■ Task
For the entries below, state how many lines contain the string "length". Add nothing else.

══ Extracted data ══

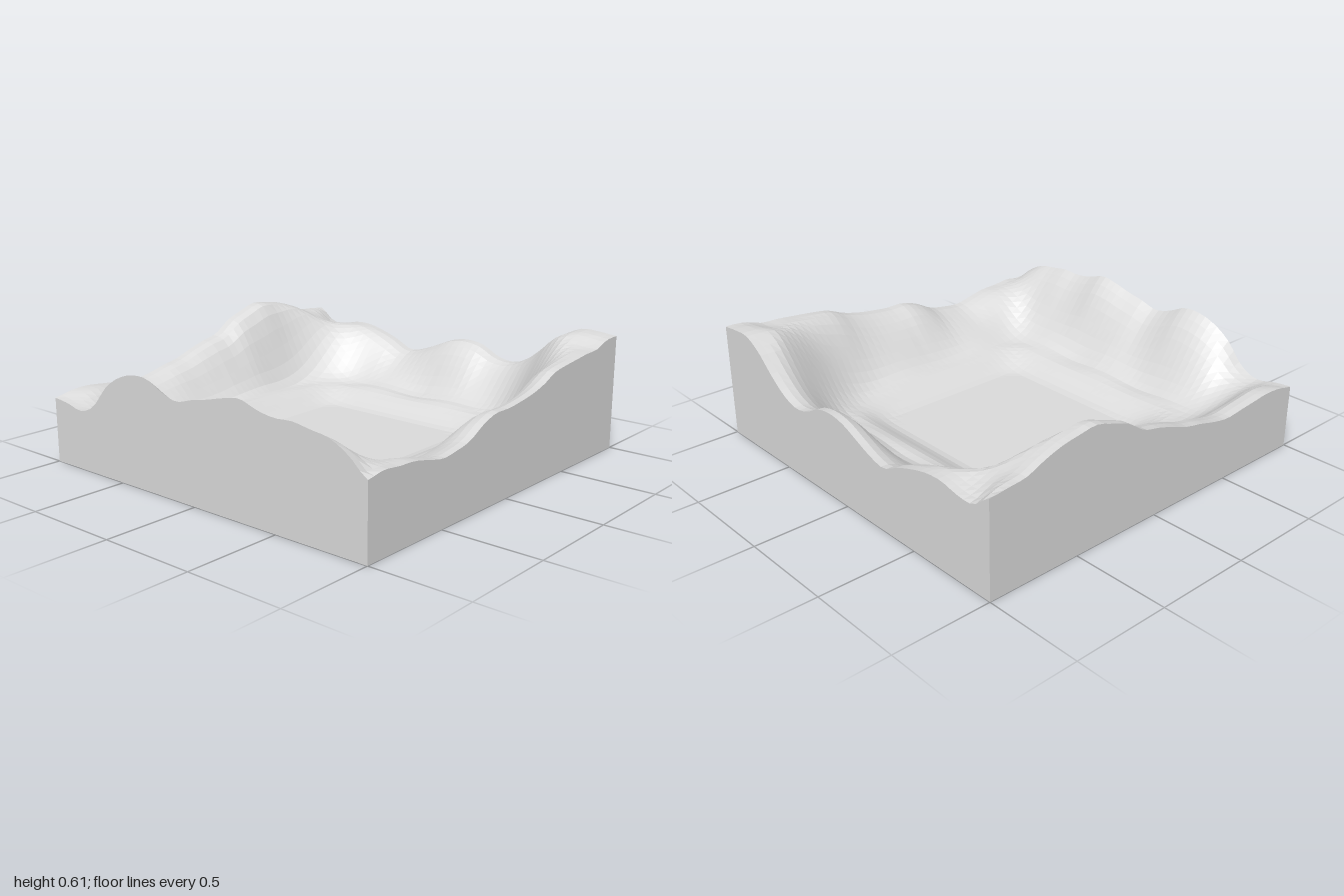
import * as THREE from 'three';

const N = 50; // grid cells per side
const FLOOR = 0.09;

// Rim heights at steps of 0.1 along each edge (-1 to 1)
const FRONT = [.33, .32, .3, .34, .45, .515, .545, .545, .5, .475, .5, .52, .545, .56, .53, .515, .52, .505, .49, .44, .36];
const BACK = [.49, .42, .42, .44, .435, .41, .375, .33, .35, .39, .43, .445, .43, .38, .365, .4, .47, .555, .605, .605, .595];
const LEFT = [.595, .59, .56, .555, .545, .535, .52, .48, .455, .44, .43, .43, .4, .35, .33, .32, .34, .36, .365, .375, .36];
const RIGHT = [.49, .5, .51, .55, .58, .595, .605, .575, .54, .475, .45, .42, .385, .365, .34, .325, .335, .345, .355, .35, .33];

const smooth = THREE.MathUtils.smoothstep;
const mix = THREE.MathUtils.lerp;

// Smooth curve through evenly spaced heights
function sample(list, t) {
  const s = THREE.MathUtils.clamp((t + 1) * 10, 0, 20);
  const i = Math.min(19, Math.floor(s)), f = s - i;
  const p = (k) => list[THREE.MathUtils.clamp(k, 0, 20)];
  const a = p(i - 1), b = p(i), c = p(i + 1), d = p(i + 2);
  return b + 0.5 * f * (c - a + f * (2 * a - 5 * b + 4 * c - d + f * (3 * (b - c) + d - a)));
}

// Distance from the centre measured in rounded squares
const squareDistance = (x, z, power) => (x ** power + z ** power) ** (1 / power);

// Square flat floor, low bench, then rounded walls rising to the rim
function height(x, z) {
  const ax = Math.abs(x), az = Math.abs(z), m = Math.max(ax, az);
  const wx = (1.001 - Math.min(ax, 1)) ** -2, wz = (1.001 - Math.min(az, 1)) ** -2;
  const k = wx / (wx + wz);
  const rim = mix(sample(z > 0 ? FRONT : BACK, x), sample(x > 0 ? LEFT : RIGHT, z), k);
  const d = squareDistance(ax, az, z > 0 ? 9 : 4);
  // Foot and crest of the wall on each side
  const foot = mix(z > 0 ? 0.66 : 0.68, x > 0 ? 0.6 : 0.67, k);
  const crest = mix(z > 0 ? 1.03 : 0.98, x > 0 ? 0.98 : 0.95, k);
  const wall = mix(smooth(d, foot, crest), 1, smooth(m, 0.96, 1));
  const bench = FLOOR + 0.075 * smooth(squareDistance(ax, az, 8), 0.44, 0.64);
  const bumps = 0.008 * Math.sin(13 * x + 2) * Math.sin(11 * z) * smooth(d, 0.5, 0.7) * smooth(1 - m, 0, 0.15);
  return mix(bench, rim, wall) + bumps;
}

// Vertical sides running round the perimeter from the rim to the ground
function sideGeometry() {
  const pos = [];
  const corners = [[-1, 1], [1, 1], [1, -1], [-1, -1]];
  corners.forEach((c, i) => {
    const e = corners[(i + 1) % 4];
    for (let j = 0; j < N; j++) {
      const [ax, az, bx, bz] = [j / N, (j + 1) / N].flatMap((t) => [mix(c[0], e[0], t), mix(c[1], e[1], t)]);
      const ah = height(ax, az), bh = height(bx, bz);
      pos.push(ax, 0, az, bx, 0, bz, bx, bh, bz, ax, 0, az, bx, bh, bz, ax, ah, az);
    }
  });
  const geo = new THREE.BufferGeometry();
  geo.setAttribute('position', new THREE.Float32BufferAttribute(pos, 3));
  geo.computeVertexNormals();
  return geo;
}

export function createModel() {
  const group = new THREE.Group();
  group.name = 'terrainBlock';
  const stone = new THREE.MeshStandardMaterial({ color: 0xdbdbdb });
  stone.name = 'light grey';
  const add = (geo, name) => {
    const mesh = new THREE.Mesh(geo, stone);
    mesh.name = name;
    group.add(mesh);
  };

  // Valley surface
  const plane = new THREE.PlaneGeometry(2, 2, N, N).rotateX(-Math.PI / 2);
  const p = plane.attributes.position;
  for (let i = 0; i < p.count; i++) p.setY(i, height(p.getX(i), p.getZ(i)));
  const land = plane.toNonIndexed(); // faceted ground
  land.computeVertexNormals();
  add(land, 'valleySurface');

  // Block sides and underside
  add(sideGeometry(), 'blockSides');
  add(new THREE.PlaneGeometry(2, 2).rotateX(Math.PI / 2), 'blockBase');
  return group;
}
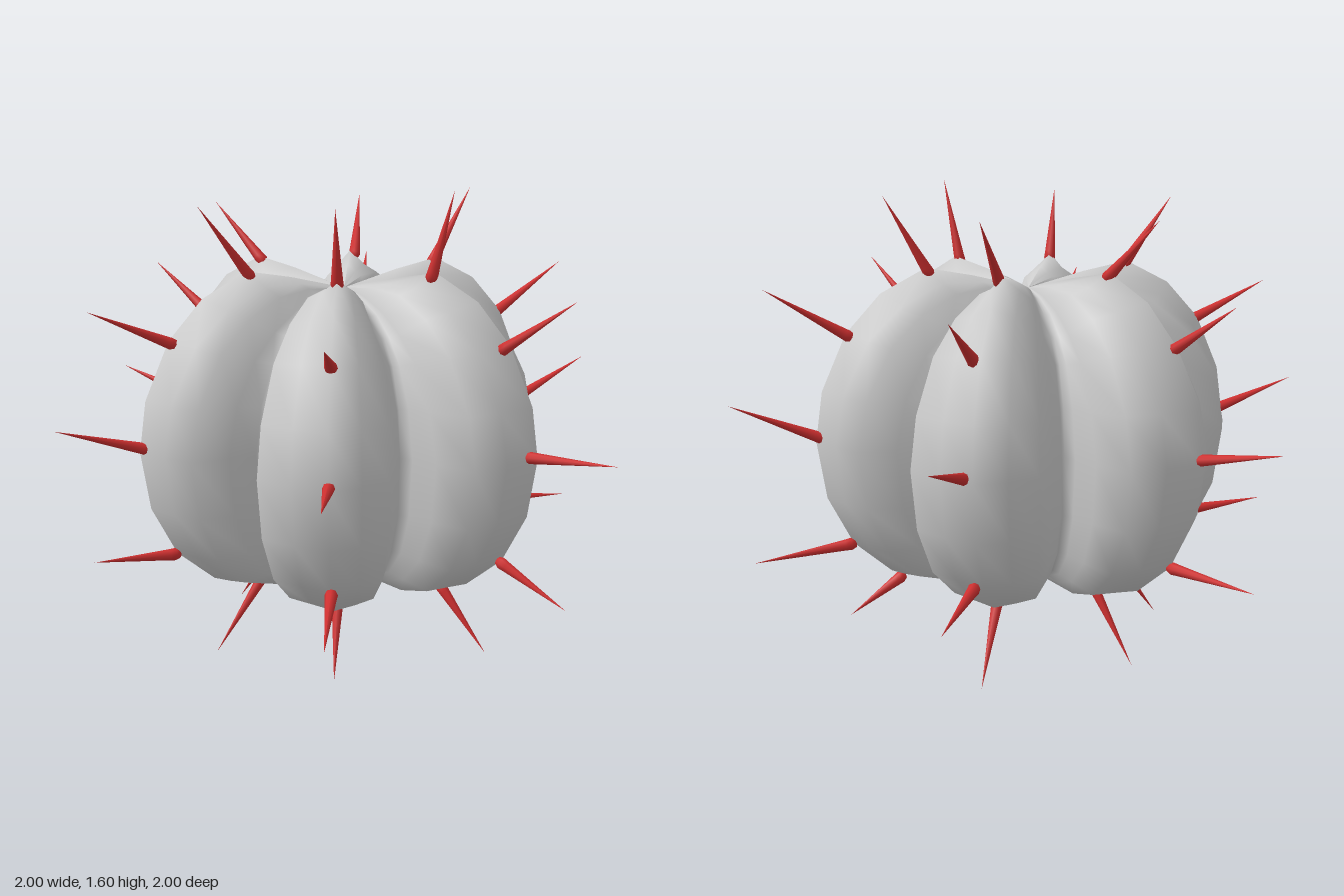
import * as THREE from 'three';

const { degToRad, lerp } = THREE.MathUtils;
const LOBES = 6;
const FIRST = degToRad(44);
const STEP = (Math.PI * 2) / LOBES;

// [radius, height] from the underside to the crown, along a rib crest and along a groove
const CREST = [[0, 0.27], [0.14, 0.225], [0.36, 0.235], [0.5, 0.275], [0.63, 0.39], [0.715, 0.56], [0.745, 0.76],
  [0.72, 0.93], [0.635, 1.12], [0.515, 1.25], [0.36, 1.33], [0.2, 1.3], [0, 1.25]];
const GROOVE = [[0, 0.27], [0.1, 0.27], [0.2, 0.285], [0.3, 0.33], [0.37, 0.42], [0.415, 0.56], [0.43, 0.76],
  [0.415, 0.92], [0.37, 1.05], [0.31, 1.13], [0.23, 1.19], [0.12, 1.23], [0, 1.25]];
// how sharply the rib narrows towards its crest at each level
const PINCH = [1, 1, 1, 1, 1, 1, 1, 1.2, 1.6, 2.2, 2.8, 2.5, 1];

// one slightly lopsided rib in section: [degrees from the crest, blend from groove (0) to crest (1)]
const SECTION = [[-28.5, 0], [-26, 0.12], [-21, 0.37], [-16, 0.73], [-8, 0.86], [0, 1],
  [9.5, 0.87], [19.5, 0.79], [24.5, 0.38], [28.5, 0.12]];

// spine feet [radius, height] from the lowest to the highest on a rib
const FEET = [[0.36, 0.25], [0.64, 0.39], [0.72, 0.77], [0.62, 1.11], [0.35, 1.315]];
// spine tips [radius, height] for each rib, in the same order
const TIPS = [
  [[0.53, 0.04], [0.93, 0.335], [1.01, 0.79], [0.89, 1.22], [0.43, 1.56]],
  [[0.5, 0], [0.92, 0.41], [1.025, 0.87], [0.9, 1.24], [0.525, 1.55]],
  [[0.48, 0], [0.955, 0.385], [1.04, 0.845], [0.85, 1.27], [0.555, 1.51]],
  [[0.57, 0.02], [0.95, 0.36], [1.04, 0.87], [0.85, 1.26], [0.55, 1.52]],
  [[0.65, 0.13], [0.97, 0.355], [1.03, 0.905], [0.9, 1.28], [0.5, 1.57]],
  [[0.59, 0.05], [0.88, 0.28], [1.03, 0.795], [0.87, 1.29], [0.43, 1.6]],
];
// degrees each spine column sits off its rib's centre line
const DRIFT = [0, -0.7, 0, 2.5, -0.7, 2];

function polar(r, y, a) {
  return new THREE.Vector3(r * Math.cos(a), y, r * Math.sin(a));
}

// rings of rib sections stacked from the underside to the crown
function bodyGeometry() {
  const positions = [];
  const index = [];
  const n = LOBES * SECTION.length;
  CREST.forEach(([cr, cy], j) => {
    const [gr, gy] = GROOVE[j];
    for (let l = 0; l < LOBES; l++) {
      for (const [deg, blend] of SECTION) {
        const k = Math.pow(blend, PINCH[j]);
        const p = polar(lerp(gr, cr, k), lerp(gy, cy, k), FIRST + l * STEP + degToRad(deg));
        positions.push(p.x, p.y, p.z);
      }
    }
  });
  for (let j = 0; j < CREST.length - 1; j++) {
    for (let i = 0; i < n; i++) {
      const a = j * n + i;
      const b = j * n + ((i + 1) % n);
      index.push(a, a + n, b + n, a, b + n, b);
    }
  }
  const g = new THREE.BufferGeometry();
  g.setAttribute('position', new THREE.Float32BufferAttribute(positions, 3));
  g.setIndex(index);
  g.computeVertexNormals();
  return g;
}

// tapered thorn with a blunt rounded foot, growing along +y
function spineGeometry(length) {
  const pts = [[0, -0.02], [0.014, -0.016], [0.021, 0], [0.019, 0.02], [0, length]];
  return new THREE.LatheGeometry(pts.map(([x, y]) => new THREE.Vector2(x, y)), 8);
}

export function createModel() {
  const model = new THREE.Group();
  model.name = 'cactus';

  // ribbed body
  const body = new THREE.Mesh(bodyGeometry(), new THREE.MeshStandardMaterial({ color: 0xcccccc }));
  body.name = 'ribbedBody';
  model.add(body);

  // a column of spines along every rib crest
  const red = new THREE.MeshStandardMaterial({ color: 0xd03030 });
  const up = new THREE.Vector3(0, 1, 0);
  TIPS.forEach((tips, l) => {
    const column = new THREE.Group();
    column.name = 'spineColumn' + (l + 1);
    const a = FIRST + l * STEP + degToRad(DRIFT[l]);
    tips.forEach(([tipR, tipY], s) => {
      const [footR, footY] = FEET[s];
      // the lowest spines keep the same lean wherever they sit
      const base = polar(s === 0 ? tipR - 0.18 : footR, footY, a);
      const dir = polar(tipR, tipY, a).sub(base);
      const spine = new THREE.Mesh(spineGeometry(dir.length()), red);
      spine.name = 'spine';
      spine.position.copy(base);
      spine.quaternion.setFromUnitVectors(up, dir.normalize());
      column.add(spine);
    });
    model.add(column);
  });
  return model;
}
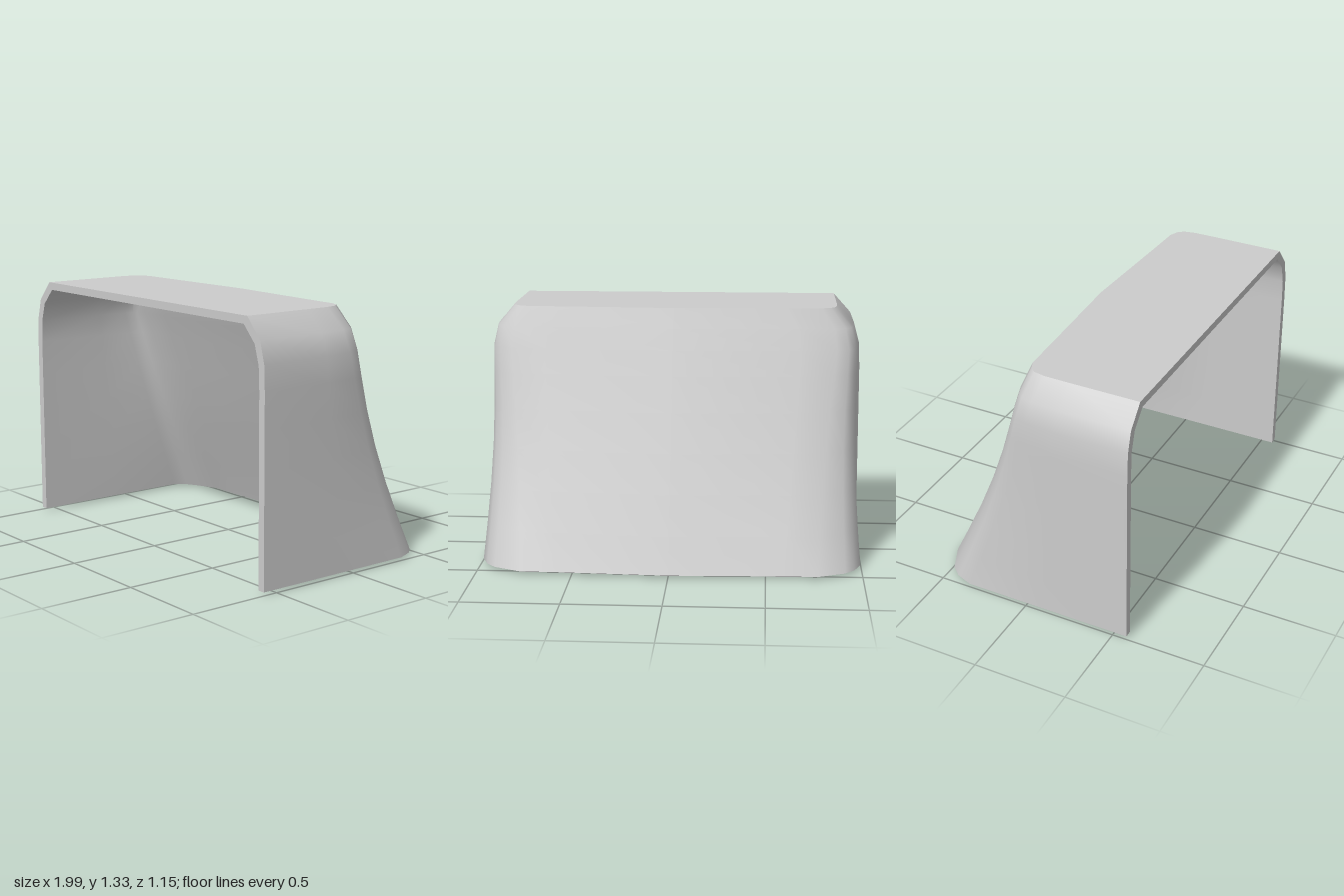
import * as THREE from 'three';

const FRONT = 0.575, TOP = 1.325, WALL = 0.04;

// Levels of the wall: [height, half width]
const LEVELS = [[0.015, 0.995], [0.2, 0.995], [0.4, 0.995], [0.6, 0.995], [0.8, 0.995],
  [0.98, 0.995], [1.11, 0.99], [1.22, 0.96], [TOP, 0.865]];

// Half plan outline, front edge to back centre: [x share, z] at foot and roof, and bow amount
const PLAN = [
  { foot: [1, FRONT], roof: [1, FRONT], bow: [0, 0] },
  { foot: [1, 0.1], roof: [1, 0.2], bow: [0, 0] },
  { foot: [1, -0.34], roof: [0.998, 0.07], bow: [0.03, 0.03] },
  { foot: [0.965, -0.43], roof: [0.985, 0.01], bow: [0.03, 0.04] },
  { foot: [0.915, -0.485], roof: [0.955, -0.02], bow: [0.03, 0.045] },
  { foot: [0.775, -0.55], roof: [0.9, -0.04], bow: [0.02, 0.045] },
  { foot: [0.6, -0.552], roof: [0.7, -0.047], bow: [0, 0.025] },
  { foot: [0, -0.575], roof: [0, -0.075], bow: [0, 0] },
];
const LAST = (PLAN.length - 1) * 2;

// Completes a half row with its mirror image across x = 0
function mirrorRow(half) {
  const other = half.slice(0, -1).reverse().map((p) => new THREE.Vector3(-p.x, p.y, p.z));
  return [...half, ...other];
}

function outerRow([y, width]) {
  const t = (y - LEVELS[0][0]) / (TOP - LEVELS[0][0]);
  const swell = Math.sin(Math.PI * t);
  return mirrorRow(PLAN.map(({ foot, roof, bow }) => new THREE.Vector3(
    width * THREE.MathUtils.lerp(foot[0], roof[0], t) - bow[0] * swell,
    y,
    THREE.MathUtils.lerp(foot[1], roof[1], t) + bow[1] * swell)));
}

// Moves a row inward by the wall thickness
function innerRow(row, k) {
  const fromTop = LEVELS.length - 1 - k;
  const inset = fromTop === 0 ? 0.026 : WALL;
  const drop = [WALL, 0.02, 0.01][fromTop] ?? 0;
  return row.map((p, j) => {
    const a = row[Math.max(j - 1, 0)], b = row[Math.min(j + 1, LAST)];
    const dx = b.x - a.x, dz = b.z - a.z, len = Math.hypot(dx, dz);
    const atFront = j === 0 || j === LAST;
    const backness = Math.abs(dx) / len;
    return new THREE.Vector3(
      p.x + (atFront ? -Math.sign(p.x) : dz / len) * inset,
      p.y - drop - (k === 0 ? 0.015 * backness : 0),
      atFront ? FRONT : p.z - (dx / len) * inset);
  });
}

// Smooth sheet through rows of points
function sheet(name, rows, flip = false) {
  const cols = rows[0].length, index = [];
  for (let k = 0; k < rows.length - 1; k++) {
    for (let j = 0; j < cols - 1; j++) {
      const a = k * cols + j, b = a + 1, c = b + cols, d = a + cols;
      index.push(...(flip ? [a, d, b, b, d, c] : [a, b, d, b, c, d]));
    }
  }
  const geometry = new THREE.BufferGeometry().setFromPoints(rows.flat());
  geometry.setIndex(index);
  geometry.computeVertexNormals();
  const mesh = new THREE.Mesh(geometry,
    new THREE.MeshStandardMaterial({ color: 0xcccccc, side: THREE.DoubleSide }));
  mesh.name = name;
  return mesh;
}

// Flat panel spanning the left and right halves of a row
function panelRows(row) {
  return PLAN.map((_, j) => [row[LAST - j], row[j]]);
}

// Arch formed by the front ends of all rows
function archRow(rows) {
  return [...rows.map((r) => r[0]), ...rows.map((r) => r[LAST]).reverse()];
}

export function createModel() {
  const group = new THREE.Group();
  group.name = 'hood';
  const outer = LEVELS.map(outerRow);
  const inner = outer.map(innerRow);
  const top = LEVELS.length - 1;

  group.add(
    sheet('outerWall', outer),
    sheet('innerWall', inner, true),
    sheet('roof', panelRows(outer[top])),
    sheet('ceiling', panelRows(inner[top]), true),
    sheet('bottomRim', [inner[0], outer[0]]),
    sheet('frontRim', [archRow(outer), archRow(inner)]),
  );
  return group;
}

═══

■ Your solution
10